Yemeni pro-government forces cheer as they ride in the back of a pickup truck mounted with a machine gun in an industrial district in the eastern outskirts of the port city of Hodeida on November 18. Photo: AFP

A United Nations envoy met with Yemen’s rebel chief on Thursday to work out the details of peace talks expected to be held in December, a day before a planned visit to the war-torn port city of Hodeida.

Martin Griffiths, who arrived in the rebel-held capital Sanaa on Wednesday, is pushing for talks early next month in Sweden to end years of conflict in the famine-stricken Arab republic.

The diplomat’s visit to Hodeida on Friday is aimed at encouraging Iran-aligned Houthi rebels and government forces backed by a Saudi-led coalition to refrain from engaging in hostilities in advance of negotiations in Stockholm, according to a UN source.

The conflict, which escalated when the Saudi-led alliance intervened in 2015, has killed thousands and left as many as 14 million Yemenis at risk of starvation, according to UN agencies.

Both sides have in the past week expressed support for the envoy’s mission to hold discussions, and violence in the Red Sea city of Hodeida has become less intense.

The port city is of vital importance as the entry point for nearly all of the country’s imports and humanitarian aid.

During their meeting, Griffiths and Yemeni rebel chief Abdul-Malik al-Houthi addressed “what can facilitate new discussions in December,” rebel spokesman Mohammed Abdelsalam said on Twitter.

Abdelsalam said that included “procedures needed to transport injured and sick for treatment abroad and bring them back,” a key sticking point during a previous failed attempt at negotiations in September.

Mohammed Ali al-Houthi, head of the rebels’ Higher Revolutionary Committee and an influential political figure, said the rebels were ready for peace.

“We support peace.
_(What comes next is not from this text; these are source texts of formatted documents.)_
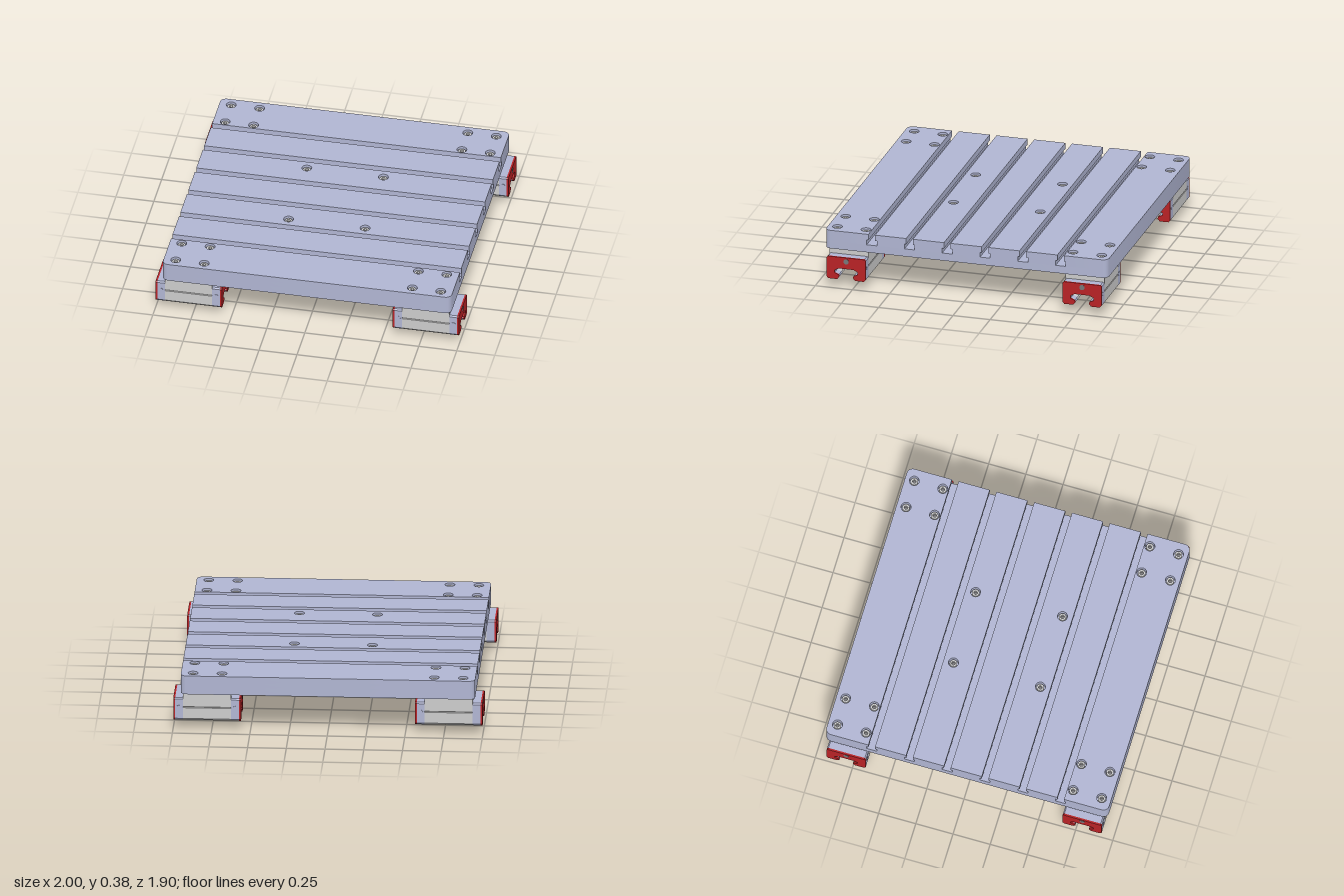
import * as THREE from 'three';
import { toCreasedNormals } from 'three/addons/utils/BufferGeometryUtils.js';

const mat = (color) => new THREE.MeshStandardMaterial({ color });
const GREY = mat(0xcccccc), BLUE = mat(0xb0b5d2), RED = mat(0xb82226), DARK = mat(0x77777a);

function add(parent, name, geometry, material) {
  const mesh = new THREE.Mesh(geometry, material);
  mesh.name = name;
  parent.add(mesh);
  return mesh;
}

const polygon = (pts) => new THREE.Shape(pts.map(([a, b]) => new THREE.Vector2(a, b)));
// closes a half profile by mirroring it
const mirrored = (half) => polygon([...half, ...half.map(([z, y]) => [-z, y]).reverse()]);

function extrude(shape, depth) {
  const g = new THREE.ExtrudeGeometry(shape, { depth, bevelEnabled: false, curveSegments: 20 });
  return toCreasedNormals(g, 0.5);
}
// profile in (z, y), swept from x0 to x1
const alongX = (shape, x0, x1) => extrude(shape, x1 - x0).rotateY(-Math.PI / 2).translate(x1, 0, 0);
// outline in (x, -z), raised from y0 to y1
const upward = (shape, y0, y1) => extrude(shape, y1 - y0).rotateX(-Math.PI / 2).translate(0, y0, 0);

function arc(cy, r, from, to, n) {
  return Array.from({ length: n + 1 }, (_, i) => {
    const a = from + ((to - from) * i) / n;
    return [r * Math.cos(a), cy + r * Math.sin(a)];
  });
}

// table strip between v0 and v1, rounded where it meets the table ends
function stripShape(v0, v1) {
  const X = 0.95, a = v0 < -0.94 ? 0.04 : 0, b = v1 > 0.94 ? 0.04 : 0;
  const s = new THREE.Shape();
  s.moveTo(-X + a, v0).lineTo(X - a, v0);
  if (a) s.absarc(X - a, v0 + a, a, -Math.PI / 2, 0);
  s.lineTo(X, v1 - b);
  if (b) s.absarc(X - b, v1 - b, b, 0, Math.PI / 2);
  s.lineTo(-X + b, v1);
  if (b) s.absarc(-X + b, v1 - b, b, Math.PI / 2, Math.PI);
  s.lineTo(-X, v0 + a);
  if (a) s.absarc(-X + a, v0 + a, a, Math.PI, Math.PI * 1.5);
  return s;
}

function createTable() {
  const table = new THREE.Group();
  table.name = 'slottedTable';
  const slots = [-0.635, -0.381, -0.127, 0.127, 0.381, 0.635];
  const holes = [];
  for (const sx of [-1, 1]) for (const sz of [-1, 1]) {
    holes.push([sx * 0.252, sz * 0.292]);
    for (const x of [0.685, 0.872]) for (const z of [0.696, 0.888]) holes.push([sx * x, sz * z]);
  }
  add(table, 'tableBase', upward(stripShape(-0.95, 0.95), 0.25, 0.302), BLUE);

  // strips left between the slots: wide lower slot, narrow neck above
  for (const [name, half, y0, y1, drilled] of [
    ['slotWall', 0.034, 0.302, 0.335, false], ['topStrip', 0.0225, 0.335, 0.375, true]]) {
    for (let i = 0; i <= slots.length; i++) {
      const v0 = i ? slots[i - 1] + half : -0.95;
      const v1 = i < slots.length ? slots[i] - half : 0.95;
      const shape = stripShape(v0, v1);
      if (drilled) for (const [x, z] of holes) {
        if (z > v0 && z < v1) shape.holes.push(new THREE.Path().absarc(x, z, 0.032, 0, Math.PI * 2, true));
      }
      add(table, name, upward(shape, y0, y1), BLUE);
    }
  }

  // socket head screws in the counterbores
  const head = new THREE.Shape().absarc(0, 0, 0.024, 0, Math.PI * 2);
  head.holes.push(new THREE.Path(arc(0, 0.013, 0, Math.PI * 2, 6).map(([x, y]) => new THREE.Vector2(x, y))));
  const headGeometry = upward(head, 0.335, 0.364);
  const floorGeometry = new THREE.CylinderGeometry(0.014, 0.014, 0.01, 12);
  for (const [x, z] of holes) {
    add(table, 'screwHead', headGeometry, GREY).position.set(x, 0, z);
    add(table, 'screwSocketFloor', floorGeometry, DARK).position.set(x, 0.34, z);
  }
  return table;
}

// rail opening shared by all carriage sections, from the leg tip inward
const railOpening = [[0.06, 0.062], [0.046, 0.08], [0.05, 0.093], [0.078, 0.105], [0.078, 0.122], [0.05, 0.137]];

function createCarriage() {
  const carriage = new THREE.Group();
  carriage.name = 'carriage';
  const endProfile = mirrored([[0.035, 0.215], [0.122, 0.215], [0.131, 0.206], [0.131, 0.075],
    [0.12, 0.062], ...railOpening].reverse());
  const bodyProfile = mirrored([[0.125, 0.25], [0.131, 0.244], [0.131, 0.156], [0.126, 0.152],
    [0.131, 0.148], [0.131, 0.075], [0.12, 0.062], ...railOpening].reverse());
  add(carriage, 'carriageBody', alongX(bodyProfile, -0.155, 0.155), GREY);
  for (const s of [-1, 1]) {
    const span = (a, b) => (s > 0 ? [a, b] : [-b, -a]);
    add(carriage, 'endBlock', alongX(endProfile, ...span(0.155, 0.206)), BLUE);
    add(carriage, 'endSeal', alongX(endProfile, ...span(0.206, 0.218)), RED);
    const plug = new THREE.CylinderGeometry(0.018, 0.018, 0.01, 20).rotateZ(Math.PI / 2);
    add(carriage, 'greasePort', plug, DARK).position.set(s * 0.215, 0.188, 0);
    const screw = new THREE.CylinderGeometry(0.015, 0.015, 0.01, 16).rotateX(Math.PI / 2);
    for (const z of [-0.1275, 0.1275]) add(carriage, 'sideScrew', screw, BLUE).position.set(s * 0.182, 0.15, z);
  }
  return carriage;
}

function createNutMount() {
  const mount = new THREE.Group();
  mount.name = 'nutMount';

  // channel bracket hung under the table, relieved for the bore
  const t = Math.asin(0.043 / 0.086);
  const bracket = polygon([
    [-0.318, 0.25], [-0.318, 0.155], [-0.308, 0.147], [-0.278, 0.147], [-0.27, 0.125],
    ...arc(0.082, 0.086, Math.PI - t, t, 24),
    [0.27, 0.125], [0.278, 0.147], [0.308, 0.147], [0.318, 0.155], [0.318, 0.25],
    [0.268, 0.25], [0.268, 0.188], [-0.268, 0.188], [-0.268, 0.25]]);
  add(mount, 'bracket', alongX(bracket, -0.282, 0.28), GREY);

  // open bearing housing
  const mouth = 0.97;
  const housing = polygon([
    [0.07, 0], [0.1, 0.04], [0.1, 0.115], [0.108, 0.14], [0.135, 0.16], [0.135, 0.187],
    [-0.135, 0.187], [-0.135, 0.16], [-0.108, 0.14], [-0.1, 0.115], [-0.1, 0.04], [-0.07, 0], [-0.042, 0],
    ...arc(0.082, 0.076, Math.PI + mouth, -mouth, 40), [0.042, 0]]);
  add(mount, 'bearingHousing', alongX(housing, -0.096, 0.22), GREY);

  // small screws on the bracket end and the hanger faces
  const endScrew = new THREE.CylinderGeometry(0.009, 0.009, 0.008, 12).rotateZ(Math.PI / 2);
  for (const x of [-0.282, 0.28]) for (const z of [-0.1, -0.025, 0.025, 0.1]) {
    add(mount, 'endScrew', endScrew, DARK).position.set(x, Math.abs(z) > 0.05 ? 0.158 : 0.178, z);
  }
  const faceScrew = new THREE.CylinderGeometry(0.008, 0.008, 0.006, 12).rotateX(Math.PI / 2);
  for (const x of [-0.095, 0.095]) for (const z of [-0.317, 0.317]) {
    add(mount, 'faceScrew', faceScrew, DARK).position.set(x, 0.233, z);
  }

  // thin sensor plate folded down in front of the bracket
  const plate = mirrored([[0.048, 0.05], [0.048, 0.07], [0.128, 0.07], [0.128, 0.214]]);
  add(mount, 'sensorPlate', extrude(plate, 0.004).translate(0, 0, 0.352), GREY);
  add(mount, 'sensorPlateFold', new THREE.BoxGeometry(0.256, 0.004, 0.04), GREY).position.set(0, 0.212, 0.334);
  return mount;
}

export function createModel() {
  const model = new THREE.Group();
  model.name = 'machineTable';
  model.add(createTable(), createNutMount());
  for (const x of [-0.78, 0.78]) for (const z of [-0.793, 0.793]) {
    const carriage = createCarriage();
    carriage.position.set(x, 0, z);
    model.add(carriage);
  }
  return model;
}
We are ready for peace if that is what they [the Saudi-led coalition] want,” he said after also meeting Griffiths.

– With reporting from Agence France-Presse